Dataset items
::::

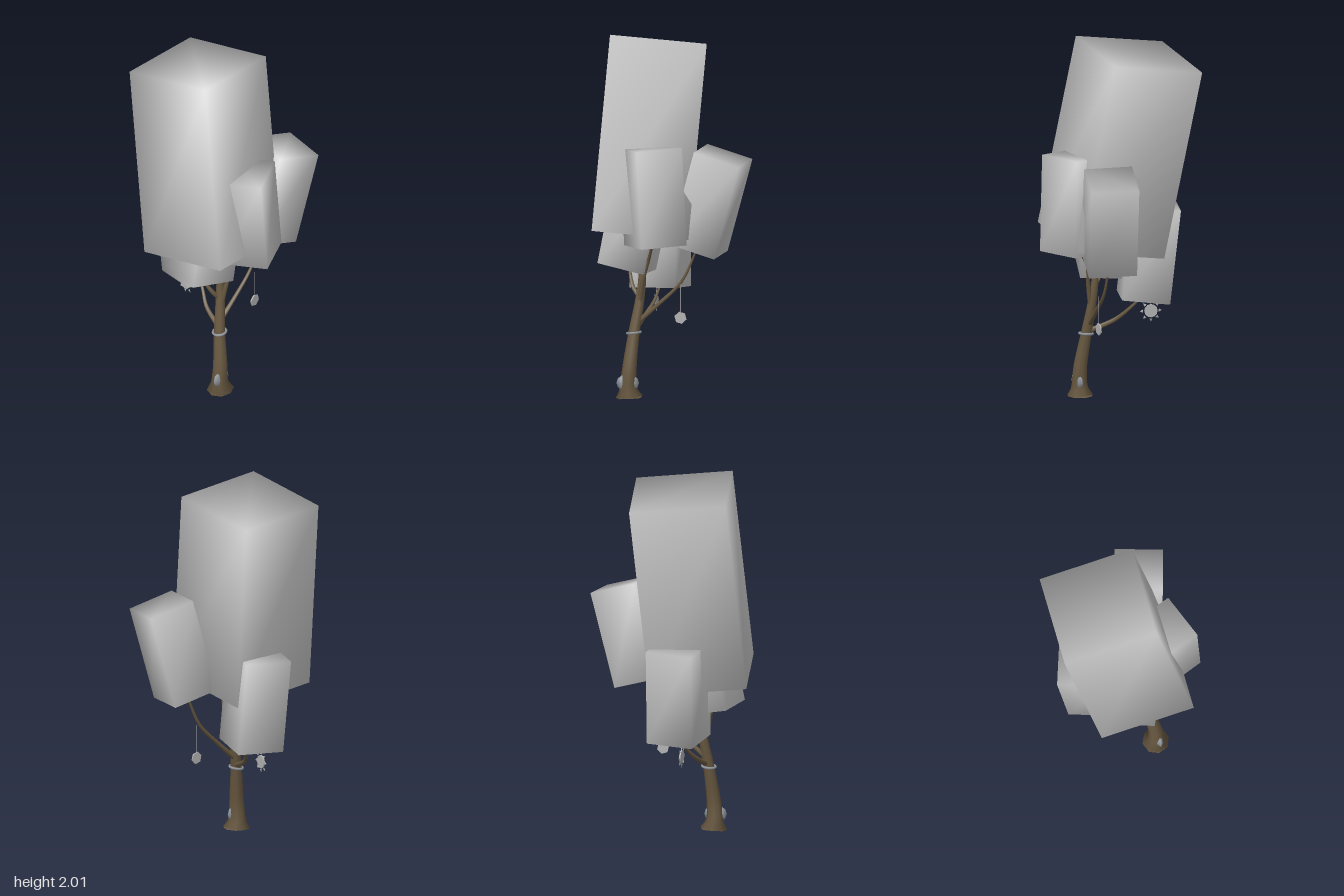
import * as THREE from 'three';
import { mergeVertices } from 'three/addons/utils/BufferGeometryUtils.js';

const mat = (name, color, side = THREE.FrontSide) => {
  const m = new THREE.MeshStandardMaterial({ color, side });
  m.name = name;
  return m;
};
const V = (p) => new THREE.Vector3(...p);

// Block with shared corners, so that the shading runs smoothly around it
function softBlock(w, h, d) {
  const g = new THREE.BoxGeometry(w, h, d);
  g.deleteAttribute('normal');
  g.deleteAttribute('uv');
  const m = mergeVertices(g);
  m.computeVertexNormals();
  return m;
}

// Tapered limb: a tube whose rings are scaled by the radii given along it
function limb(points, radii, sides, steps) {
  const path = new THREE.CatmullRomCurve3(points.map(V));
  const g = new THREE.TubeGeometry(path, steps, 1, sides);
  const pos = g.attributes.position, v = new THREE.Vector3();
  for (let i = 0; i <= steps; i++) {
    const t = i / steps, c = path.getPointAt(t);
    const f = path.getUtoTmapping(t) * (radii.length - 1);
    const k = Math.min(Math.floor(f), radii.length - 2);
    const r = THREE.MathUtils.lerp(radii[k], radii[k + 1], f - k);
    for (let j = 0; j <= sides; j++) {
      const n = i * (sides + 1) + j;
      v.fromBufferAttribute(pos, n).sub(c).multiplyScalar(r).add(c);
      pos.setXYZ(n, v.x, v.y, v.z);
    }
  }
  return g;
}

export function createModel() {
  const model = new THREE.Group();
  model.name = 'tree';
  const foliage = mat('foliageGrey', 0xcccccc);
  const bark = mat('bark', 0x6a5a42, THREE.DoubleSide);
  const stone = mat('stoneGrey', 0x8e949a);
  const charm = mat('charmGrey', 0xb4b4b4, THREE.DoubleSide);
  const add = (name, geometry, material, parent = model) => {
    const m = new THREE.Mesh(geometry, material);
    m.name = name;
    parent.add(m);
    return m;
  };

  // Foliage blocks: bottom centre, top centre, sideways direction, width
  const blocks = [
    ['crownFoliage', [-0.178, 0.88, 0.035], [-0.08, 1.935, -0.148], [0.53, -0.047, 0], 0.53],
    ['frontFoliage', [-0.09, 0.86, 0.235], [-0.117, 1.395, 0.21], [0.93, 0, -0.37], 0.265],
    ['leftFoliage', [0.142, 0.83, 0.13], [0.278, 1.347, 0.178], [0.255, -0.07, 0.07], 0.265],
    ['backFoliage', [-0.07, 0.562, -0.17], [-0.07, 1.085, -0.235], [0.95, 0, 0.31], 0.265],
    ['rightFoliage', [-0.245, 0.705, 0.0], [-0.145, 1.225, 0.01], [0.93, -0.18, 0.31], 0.265],
  ];
  for (const [name, bottom, top, side, w] of blocks) {
    const a = V(bottom), b = V(top);
    const up = b.clone().sub(a), h = up.length();
    up.normalize();
    const x = V(side).addScaledVector(up, -V(side).dot(up)).normalize();
    const m = add(name, softBlock(w, h, w), foliage);
    m.quaternion.setFromRotationMatrix(new THREE.Matrix4().makeBasis(x, up, x.clone().cross(up)));
    m.position.copy(a).add(b).multiplyScalar(0.5);
  }

  // Trunk with a flared foot
  add('trunk', limb(
    [[-0.235, 0.005, 0.135], [-0.24, 0.05, 0.135], [-0.235, 0.15, 0.135], [-0.21, 0.35, 0.11],
      [-0.18, 0.52, 0.09], [-0.165, 0.65, 0.078], [-0.17, 0.8, 0.07]],
    [0.074, 0.046, 0.04, 0.031, 0.026, 0.021, 0.016], 8, 24), bark);
  const foot = add('trunkFoot', new THREE.CircleGeometry(0.072, 8), bark);
  foot.rotation.x = Math.PI / 2;
  foot.position.set(-0.235, 0.004, 0.135);

  // Branches, each reaching into a foliage block
  const branches = [
    ['leftBranch', [[-0.18, 0.42, 0.1], [-0.08, 0.51, 0.11], [0.05, 0.64, 0.12], [0.145, 0.85, 0.13]]],
    ['backBranch', [[-0.2, 0.37, 0.1], [-0.15, 0.43, -0.03], [-0.1, 0.5, -0.1], [-0.065, 0.59, -0.18]]],
    ['frontBranch', [[-0.18, 0.5, 0.095], [-0.16, 0.65, 0.12], [-0.13, 0.76, 0.14], [-0.1, 0.89, 0.22]]],
    ['rightBranch', [[-0.18, 0.55, 0.085], [-0.215, 0.6, 0.06], [-0.23, 0.66, 0.02], [-0.24, 0.74, 0.0]]],
  ];
  for (const [name, pts] of branches)
    add(name, limb(pts, [0.015, 0.012, 0.009, 0.006], 6, 12), bark);

  // Band around the trunk and the stone at its foot
  const band = add('trunkBand', new THREE.TorusGeometry(0.037, 0.007, 6, 16), stone);
  band.position.set(-0.21, 0.355, 0.11);
  band.rotation.set(Math.PI / 2 - 0.1, 0.1, 0);
  const rock = add('footStone', new THREE.SphereGeometry(1, 8, 6), stone);
  rock.scale.set(0.062, 0.05, 0.022);
  rock.position.set(-0.243, 0.083, 0.147);

  // Hanging plate
  const hang = (name, top, bottom) => {
    const s = add(name, new THREE.CylinderGeometry(0.0015, 0.0015, top[1] - bottom[1], 4), charm);
    s.position.copy(V(top)).add(V(bottom)).multiplyScalar(0.5);
  };
  const plate = add('hangingPlate', new THREE.CylinderGeometry(0.034, 0.034, 0.008, 6), charm);
  plate.position.set(0.045, 0.445, 0.15);
  plate.rotation.set(Math.PI / 2, 0.25, 0);
  hang('plateString', [0.045, 0.63, 0.15], [0.045, 0.47, 0.15]);

  // Hanging sun: disc with a ring of small points
  const sun = new THREE.Group();
  sun.name = 'hangingSun';
  sun.position.set(-0.092, 0.475, -0.225);
  sun.rotation.set(0, Math.PI / 2 - 0.2, 0);
  model.add(sun);
  const disc = add('sunDisc', new THREE.CylinderGeometry(0.037, 0.037, 0.008, 12), charm, sun);
  disc.rotation.x = Math.PI / 2;
  for (let i = 0; i < 8; i++) {
    const a = (i / 8) * Math.PI * 2;
    const ray = add('sunRay', new THREE.ConeGeometry(0.01, 0.018, 4), charm, sun);
    ray.position.set(-Math.sin(a) * 0.053, Math.cos(a) * 0.053, 0);
    ray.rotation.z = a;
    ray.scale.z = 0.4;
  }
  hang('sunString', [-0.092, 0.58, -0.225], [-0.092, 0.51, -0.225]);

  return model;
}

::::

• **Work to complete**
Wherever the word "stone" occurs in the data, copy that whole line.

• **Exercise answer**
  const stone = mat('stoneGrey', 0x8e949a);
  // Band around the trunk and the stone at its foot
  const band = add('trunkBand', new THREE.TorusGeometry(0.037, 0.007, 6, 16), stone);
  const rock = add('footStone', new THREE.SphereGeometry(1, 8, 6), stone);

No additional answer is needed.